Idea of Infinity Stretched Back to Third Century B.C.

The 'School of Athens' fresco by Raphael, housed in the Vatican, is meant to represent the Greek agora and all the great minds that passed through it. (Image credit: Heather Whipps)

CHICAGO - The first mathematical use of the concept of actual infinity has been pushed back some 2,000 years via a new analysis of a tattered page of parchment on which a medieval monk in Constantinople copied the third century B.C. work of the Greek mathematician Archimedes.

Infinity is one of the most fundamental questions in mathematics and still remains an unsolved riddle. For instance, if you add or subtract a number from infinity, the remaining value is still infinity, some Indian philosophers said. Mathematicians today refer to actual infinity as an uncountable set of numbers such as the number of points existing on a line at the same time, while a potential infinity is an endless sequence that unfolds consecutively over time.

The parchment page comes from the 348-page Archimedes Palimpsest, the oldest copy of some of the Greek genius' writings, which were hidden for centuries because a monk partly scraped them off the animal-skin parchment in the 13th century A.D. to clear the pages to print a prayer book. Also, a forger painted pictures over the prayer book hundreds of years after that.

A scholar named Johan Ludvig Heiberg in 1906 studied the written remnants behind the religious words to discover the Palimpsest, finding evidence of Archimedes' systematic use of the concept of infinity in a portion of the document called the Method of Mechanical Theorems. In the past few years, the Palimpsest was re-examined at a far higher level of detail using multispectral imaging and also a hair-thin X-ray scanning technique at Stanford University's Synchrotron Radiation Lightsource in California. The scanner can image a million pixels in less than one hour.

With one of the X-ray images, Stanford classicist Reviel Netz made out the edge of a torn page, where Heiberg had figured just one line of text was missing. The X-rays produced images of iron from the ink used on the document.

Netz examined the scan and was able to deduce the presence of previously unseen Greek letters, kappa and alpha, which were likely followed by an iota to spell the Greek word for "and." This led Netz to conclude that two lines were missing, rather than one and to arrive at a new reading of the passage, physicist Uwe Bergmann of the Synchrotron facility told a small group of reporters here Sunday at the American Association for the Advancement of Science.

"Scholars are now talking about some new words which are emerging in the reconstruction of the evidence in introduction to the Method, that Archimedes' concept of infinity was rather different from what was previously thought," Bergmann said.

In fact, the new reading reveals that Archimedes was engaged in math that made conceptual use of actual infinity, as Netz describes on the Web site The calculations involved adding infinite numbers of sums, such as the number of triangles inside a prism, as well as the number of lines inside a rectangle.
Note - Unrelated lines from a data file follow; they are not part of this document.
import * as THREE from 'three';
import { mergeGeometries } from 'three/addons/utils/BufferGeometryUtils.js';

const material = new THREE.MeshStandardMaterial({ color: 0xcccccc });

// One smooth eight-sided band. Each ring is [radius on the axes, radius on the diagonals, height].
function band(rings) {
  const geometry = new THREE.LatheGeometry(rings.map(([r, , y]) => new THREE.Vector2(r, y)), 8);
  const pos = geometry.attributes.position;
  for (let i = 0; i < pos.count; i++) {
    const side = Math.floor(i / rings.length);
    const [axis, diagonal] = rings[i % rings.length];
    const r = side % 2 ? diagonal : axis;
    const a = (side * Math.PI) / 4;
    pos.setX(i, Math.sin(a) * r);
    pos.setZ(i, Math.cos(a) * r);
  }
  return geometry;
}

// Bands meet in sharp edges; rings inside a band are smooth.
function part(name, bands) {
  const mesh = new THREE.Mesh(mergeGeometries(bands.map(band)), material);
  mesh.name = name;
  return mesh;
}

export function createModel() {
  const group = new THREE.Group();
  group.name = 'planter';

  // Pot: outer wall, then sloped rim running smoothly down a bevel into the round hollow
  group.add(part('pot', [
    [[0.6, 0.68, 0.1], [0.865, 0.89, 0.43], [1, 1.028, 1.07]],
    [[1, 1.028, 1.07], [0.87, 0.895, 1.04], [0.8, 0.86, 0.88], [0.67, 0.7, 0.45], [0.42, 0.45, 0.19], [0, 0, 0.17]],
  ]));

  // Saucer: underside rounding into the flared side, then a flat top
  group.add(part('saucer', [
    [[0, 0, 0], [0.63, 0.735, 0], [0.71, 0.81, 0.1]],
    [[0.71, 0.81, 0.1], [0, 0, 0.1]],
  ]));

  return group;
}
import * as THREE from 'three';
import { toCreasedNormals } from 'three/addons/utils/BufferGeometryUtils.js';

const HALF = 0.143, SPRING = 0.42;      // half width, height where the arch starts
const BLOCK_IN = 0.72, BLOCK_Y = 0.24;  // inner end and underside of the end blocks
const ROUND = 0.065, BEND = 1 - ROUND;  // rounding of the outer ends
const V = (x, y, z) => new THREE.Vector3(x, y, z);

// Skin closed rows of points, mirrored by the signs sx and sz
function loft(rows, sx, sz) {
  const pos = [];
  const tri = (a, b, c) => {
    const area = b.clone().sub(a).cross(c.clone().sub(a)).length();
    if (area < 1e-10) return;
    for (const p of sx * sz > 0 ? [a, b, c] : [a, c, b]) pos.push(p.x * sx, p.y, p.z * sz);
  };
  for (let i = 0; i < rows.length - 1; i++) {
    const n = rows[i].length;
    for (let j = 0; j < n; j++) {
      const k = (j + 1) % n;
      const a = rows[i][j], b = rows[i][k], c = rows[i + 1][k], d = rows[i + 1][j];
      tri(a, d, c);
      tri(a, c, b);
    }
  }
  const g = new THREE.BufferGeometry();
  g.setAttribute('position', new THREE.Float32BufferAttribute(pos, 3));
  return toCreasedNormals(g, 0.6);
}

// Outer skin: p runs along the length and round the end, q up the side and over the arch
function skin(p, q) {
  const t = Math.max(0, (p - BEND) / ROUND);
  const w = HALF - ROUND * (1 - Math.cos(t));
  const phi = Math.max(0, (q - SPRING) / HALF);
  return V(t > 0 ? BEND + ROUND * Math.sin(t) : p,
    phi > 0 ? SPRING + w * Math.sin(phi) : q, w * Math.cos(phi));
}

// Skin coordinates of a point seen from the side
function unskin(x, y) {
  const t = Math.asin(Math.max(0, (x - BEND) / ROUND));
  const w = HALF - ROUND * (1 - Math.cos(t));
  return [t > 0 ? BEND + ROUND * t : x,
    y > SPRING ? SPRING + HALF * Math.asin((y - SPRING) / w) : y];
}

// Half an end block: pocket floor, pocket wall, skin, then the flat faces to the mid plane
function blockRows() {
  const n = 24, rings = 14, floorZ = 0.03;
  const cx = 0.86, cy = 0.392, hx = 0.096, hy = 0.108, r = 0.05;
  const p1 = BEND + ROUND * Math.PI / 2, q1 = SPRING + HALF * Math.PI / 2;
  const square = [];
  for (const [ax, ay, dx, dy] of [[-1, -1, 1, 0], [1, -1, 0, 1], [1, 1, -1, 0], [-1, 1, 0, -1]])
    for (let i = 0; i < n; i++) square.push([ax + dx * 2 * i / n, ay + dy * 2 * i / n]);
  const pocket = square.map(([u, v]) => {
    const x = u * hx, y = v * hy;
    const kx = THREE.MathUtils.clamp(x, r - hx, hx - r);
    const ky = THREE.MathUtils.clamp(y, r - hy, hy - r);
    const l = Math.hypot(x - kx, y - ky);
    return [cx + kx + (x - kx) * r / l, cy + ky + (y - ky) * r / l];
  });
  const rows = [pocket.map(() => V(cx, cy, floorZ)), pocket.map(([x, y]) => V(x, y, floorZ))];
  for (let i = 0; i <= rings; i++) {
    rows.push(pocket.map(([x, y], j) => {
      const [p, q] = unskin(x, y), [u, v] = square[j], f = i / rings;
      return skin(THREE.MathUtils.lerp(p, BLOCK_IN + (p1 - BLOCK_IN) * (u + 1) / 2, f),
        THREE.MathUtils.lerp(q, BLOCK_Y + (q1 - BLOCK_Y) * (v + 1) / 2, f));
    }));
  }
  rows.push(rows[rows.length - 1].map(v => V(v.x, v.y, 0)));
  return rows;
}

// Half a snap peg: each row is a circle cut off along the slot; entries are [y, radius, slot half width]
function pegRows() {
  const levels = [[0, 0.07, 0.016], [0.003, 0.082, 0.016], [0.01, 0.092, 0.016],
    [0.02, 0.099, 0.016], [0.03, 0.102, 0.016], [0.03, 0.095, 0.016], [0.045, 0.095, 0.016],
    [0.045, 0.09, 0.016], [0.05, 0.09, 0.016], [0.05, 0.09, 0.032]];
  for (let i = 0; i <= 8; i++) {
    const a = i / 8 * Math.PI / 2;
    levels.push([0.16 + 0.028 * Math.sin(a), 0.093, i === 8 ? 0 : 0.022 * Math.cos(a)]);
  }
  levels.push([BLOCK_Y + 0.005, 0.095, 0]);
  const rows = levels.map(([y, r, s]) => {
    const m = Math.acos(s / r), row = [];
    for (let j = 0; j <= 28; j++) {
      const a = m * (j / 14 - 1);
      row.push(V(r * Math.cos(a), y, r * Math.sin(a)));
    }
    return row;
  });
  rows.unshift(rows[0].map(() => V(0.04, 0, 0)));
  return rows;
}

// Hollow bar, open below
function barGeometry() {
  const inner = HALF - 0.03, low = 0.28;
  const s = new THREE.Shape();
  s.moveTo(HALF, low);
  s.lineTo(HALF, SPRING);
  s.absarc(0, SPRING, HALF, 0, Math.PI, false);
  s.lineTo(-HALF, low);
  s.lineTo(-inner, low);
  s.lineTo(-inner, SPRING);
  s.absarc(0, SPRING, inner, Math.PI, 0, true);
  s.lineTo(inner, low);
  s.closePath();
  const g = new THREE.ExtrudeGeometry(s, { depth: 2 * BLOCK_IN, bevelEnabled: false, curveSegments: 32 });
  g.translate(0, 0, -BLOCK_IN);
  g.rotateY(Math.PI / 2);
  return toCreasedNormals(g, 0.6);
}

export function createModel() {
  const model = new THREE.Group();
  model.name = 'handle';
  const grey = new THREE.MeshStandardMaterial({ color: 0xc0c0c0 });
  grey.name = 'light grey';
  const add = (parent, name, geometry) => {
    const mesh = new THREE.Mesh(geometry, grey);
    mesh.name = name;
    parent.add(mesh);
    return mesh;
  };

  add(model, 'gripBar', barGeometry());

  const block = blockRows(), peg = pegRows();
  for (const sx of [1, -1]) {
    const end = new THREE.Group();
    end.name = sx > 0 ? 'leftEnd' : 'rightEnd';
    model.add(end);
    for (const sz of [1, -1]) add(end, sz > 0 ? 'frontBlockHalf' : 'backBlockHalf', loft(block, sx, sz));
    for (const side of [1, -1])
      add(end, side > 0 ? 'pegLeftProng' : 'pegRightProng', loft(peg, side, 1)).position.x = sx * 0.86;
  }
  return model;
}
Archimedes tried to argue that these values are equal to each other, making a statement about actual infinity, not just potential infinity, Nets writes.

The Palimpsest resides at the Walters Museum of Art in Baltimore.

The Archimedes Palimpsest project forced researchers to come up with a new system to scan large objects, Bergmann said. A commercial-grade X-ray scanning machine might take a year to complete a scan that the Stanford Synchrotron now can complete in half a day, he said.

"It is now taking milliseconds rather than seconds to get each pixel — that has been for us the great novelty," he said.

Robin Lloyd

Robin Lloyd was a senior editor at and Live Science from 2007 to 2009. She holds a B.A. degree in sociology from Smith College and a Ph.D. and M.A. degree in sociology from the University of California at Santa Barbara. She is currently a freelance science writer based in New York City and a contributing editor at Scientific American, as well as an adjunct professor at New York University's Science, Health and Environmental Reporting Program.